Data provided:
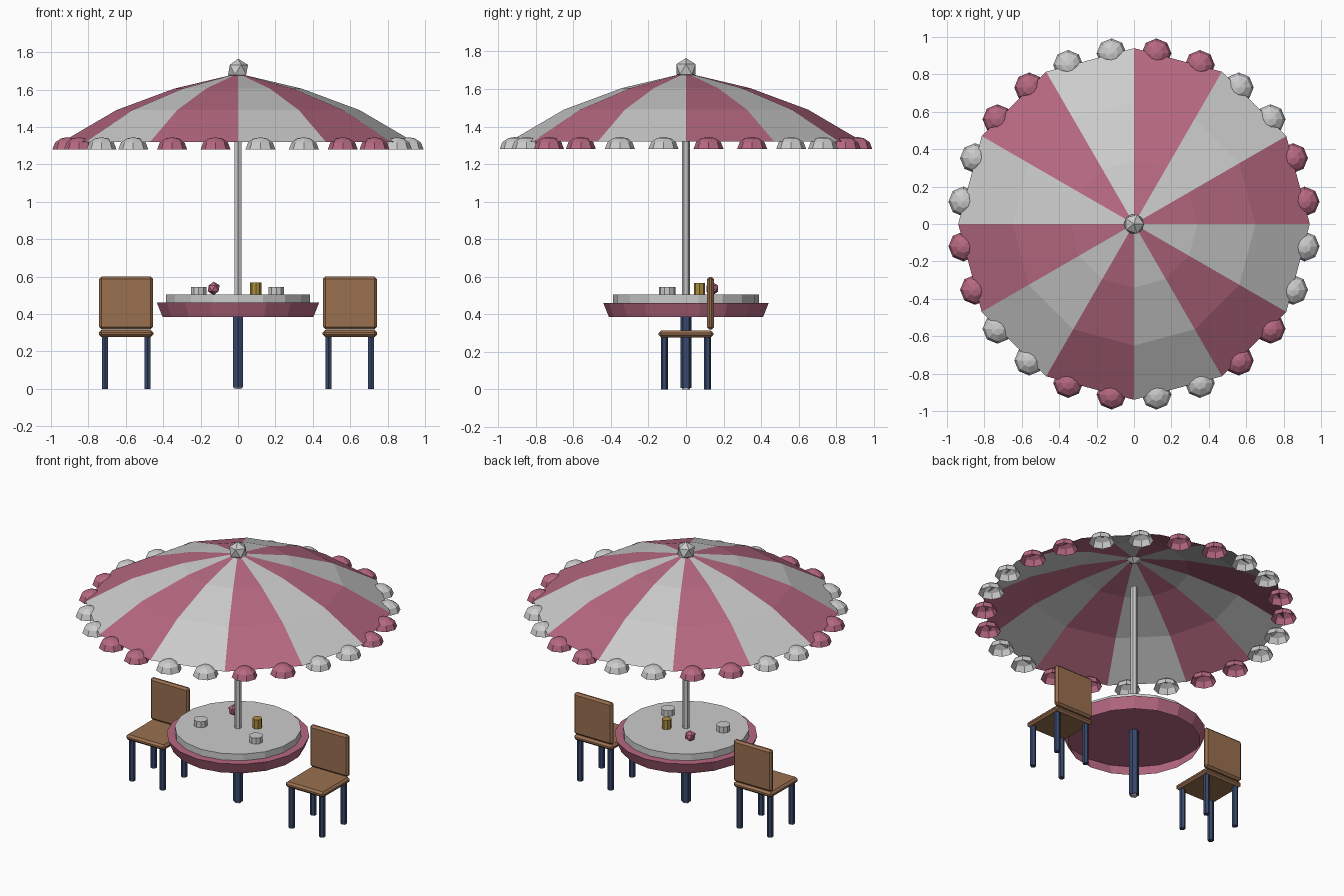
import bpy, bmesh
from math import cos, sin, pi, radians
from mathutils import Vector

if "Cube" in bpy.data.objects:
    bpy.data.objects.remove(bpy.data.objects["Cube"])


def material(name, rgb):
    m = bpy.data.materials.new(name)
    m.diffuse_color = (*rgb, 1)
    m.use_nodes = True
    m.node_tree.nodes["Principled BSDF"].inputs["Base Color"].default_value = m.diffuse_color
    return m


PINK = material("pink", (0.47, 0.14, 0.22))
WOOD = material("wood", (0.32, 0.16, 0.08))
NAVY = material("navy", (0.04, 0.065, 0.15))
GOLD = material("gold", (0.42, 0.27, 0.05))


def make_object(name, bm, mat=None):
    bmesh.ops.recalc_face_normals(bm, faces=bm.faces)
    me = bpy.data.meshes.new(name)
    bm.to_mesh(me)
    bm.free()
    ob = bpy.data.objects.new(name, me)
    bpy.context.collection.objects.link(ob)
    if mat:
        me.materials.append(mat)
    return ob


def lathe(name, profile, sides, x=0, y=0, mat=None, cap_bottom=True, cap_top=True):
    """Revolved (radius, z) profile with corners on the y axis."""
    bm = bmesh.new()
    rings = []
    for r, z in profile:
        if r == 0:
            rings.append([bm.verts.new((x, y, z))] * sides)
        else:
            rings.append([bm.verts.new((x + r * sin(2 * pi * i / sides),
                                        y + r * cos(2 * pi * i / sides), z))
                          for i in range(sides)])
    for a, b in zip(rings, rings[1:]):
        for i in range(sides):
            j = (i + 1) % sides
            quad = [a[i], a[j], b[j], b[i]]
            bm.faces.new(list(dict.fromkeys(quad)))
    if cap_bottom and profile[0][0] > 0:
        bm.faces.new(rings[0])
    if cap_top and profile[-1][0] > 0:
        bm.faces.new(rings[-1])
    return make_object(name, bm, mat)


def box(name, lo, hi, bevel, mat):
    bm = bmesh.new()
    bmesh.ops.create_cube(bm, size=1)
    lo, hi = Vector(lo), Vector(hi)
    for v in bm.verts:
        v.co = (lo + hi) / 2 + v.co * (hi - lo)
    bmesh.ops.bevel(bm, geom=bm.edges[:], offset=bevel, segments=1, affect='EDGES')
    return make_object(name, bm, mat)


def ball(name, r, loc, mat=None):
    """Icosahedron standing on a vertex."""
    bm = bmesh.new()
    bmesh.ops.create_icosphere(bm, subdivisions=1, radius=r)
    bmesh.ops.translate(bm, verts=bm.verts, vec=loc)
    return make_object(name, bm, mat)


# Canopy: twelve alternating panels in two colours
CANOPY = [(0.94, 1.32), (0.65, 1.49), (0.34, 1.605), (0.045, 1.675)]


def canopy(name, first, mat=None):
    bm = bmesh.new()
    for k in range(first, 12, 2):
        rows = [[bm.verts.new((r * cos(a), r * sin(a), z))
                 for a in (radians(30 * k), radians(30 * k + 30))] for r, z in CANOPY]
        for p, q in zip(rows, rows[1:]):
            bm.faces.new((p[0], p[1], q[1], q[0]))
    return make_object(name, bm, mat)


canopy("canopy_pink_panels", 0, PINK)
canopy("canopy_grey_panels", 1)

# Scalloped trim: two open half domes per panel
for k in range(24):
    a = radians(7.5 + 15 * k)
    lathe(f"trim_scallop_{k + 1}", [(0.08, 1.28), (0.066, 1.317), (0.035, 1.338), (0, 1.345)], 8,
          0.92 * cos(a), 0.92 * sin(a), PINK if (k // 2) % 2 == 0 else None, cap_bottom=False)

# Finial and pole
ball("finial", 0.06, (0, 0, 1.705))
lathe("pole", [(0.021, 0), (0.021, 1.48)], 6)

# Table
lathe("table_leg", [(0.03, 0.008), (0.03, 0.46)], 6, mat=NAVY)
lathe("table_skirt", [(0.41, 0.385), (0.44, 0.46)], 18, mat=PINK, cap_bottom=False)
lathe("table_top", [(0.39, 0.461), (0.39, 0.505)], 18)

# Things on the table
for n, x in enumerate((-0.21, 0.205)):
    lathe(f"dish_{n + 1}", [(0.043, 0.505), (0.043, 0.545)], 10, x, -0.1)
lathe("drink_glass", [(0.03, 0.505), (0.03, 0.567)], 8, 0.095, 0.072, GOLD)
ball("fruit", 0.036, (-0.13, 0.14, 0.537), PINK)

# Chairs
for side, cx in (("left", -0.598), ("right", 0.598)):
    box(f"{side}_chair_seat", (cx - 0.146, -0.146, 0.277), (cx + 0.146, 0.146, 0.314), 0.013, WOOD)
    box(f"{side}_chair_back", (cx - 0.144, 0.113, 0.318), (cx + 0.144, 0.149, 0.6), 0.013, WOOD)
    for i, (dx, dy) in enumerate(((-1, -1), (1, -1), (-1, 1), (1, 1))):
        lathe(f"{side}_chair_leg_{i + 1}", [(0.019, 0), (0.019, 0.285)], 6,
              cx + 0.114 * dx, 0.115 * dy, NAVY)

What the task asks: Write out the line containing "# Scalloped trim: two" and every line after it through the end of the entries. Keep each one exactly as it is, and add nothing.

Expected answer:
# Scalloped trim: two open half domes per panel
for k in range(24):
    a = radians(7.5 + 15 * k)
    lathe(f"trim_scallop_{k + 1}", [(0.08, 1.28), (0.066, 1.317), (0.035, 1.338), (0, 1.345)], 8,
          0.92 * cos(a), 0.92 * sin(a), PINK if (k // 2) % 2 == 0 else None, cap_bottom=False)

# Finial and pole
ball("finial", 0.06, (0, 0, 1.705))
lathe("pole", [(0.021, 0), (0.021, 1.48)], 6)

# Table
lathe("table_leg", [(0.03, 0.008), (0.03, 0.46)], 6, mat=NAVY)
lathe("table_skirt", [(0.41, 0.385), (0.44, 0.46)], 18, mat=PINK, cap_bottom=False)
lathe("table_top", [(0.39, 0.461), (0.39, 0.505)], 18)

# Things on the table
for n, x in enumerate((-0.21, 0.205)):
    lathe(f"dish_{n + 1}", [(0.043, 0.505), (0.043, 0.545)], 10, x, -0.1)
lathe("drink_glass", [(0.03, 0.505), (0.03, 0.567)], 8, 0.095, 0.072, GOLD)
ball("fruit", 0.036, (-0.13, 0.14, 0.537), PINK)

# Chairs
for side, cx in (("left", -0.598), ("right", 0.598)):
    box(f"{side}_chair_seat", (cx - 0.146, -0.146, 0.277), (cx + 0.146, 0.146, 0.314), 0.013, WOOD)
    box(f"{side}_chair_back", (cx - 0.144, 0.113, 0.318), (cx + 0.144, 0.149, 0.6), 0.013, WOOD)
    for i, (dx, dy) in enumerate(((-1, -1), (1, -1), (-1, 1), (1, 1))):
        lathe(f"{side}_chair_leg_{i + 1}", [(0.019, 0), (0.019, 0.285)], 6,
              cx + 0.114 * dx, 0.115 * dy, NAVY)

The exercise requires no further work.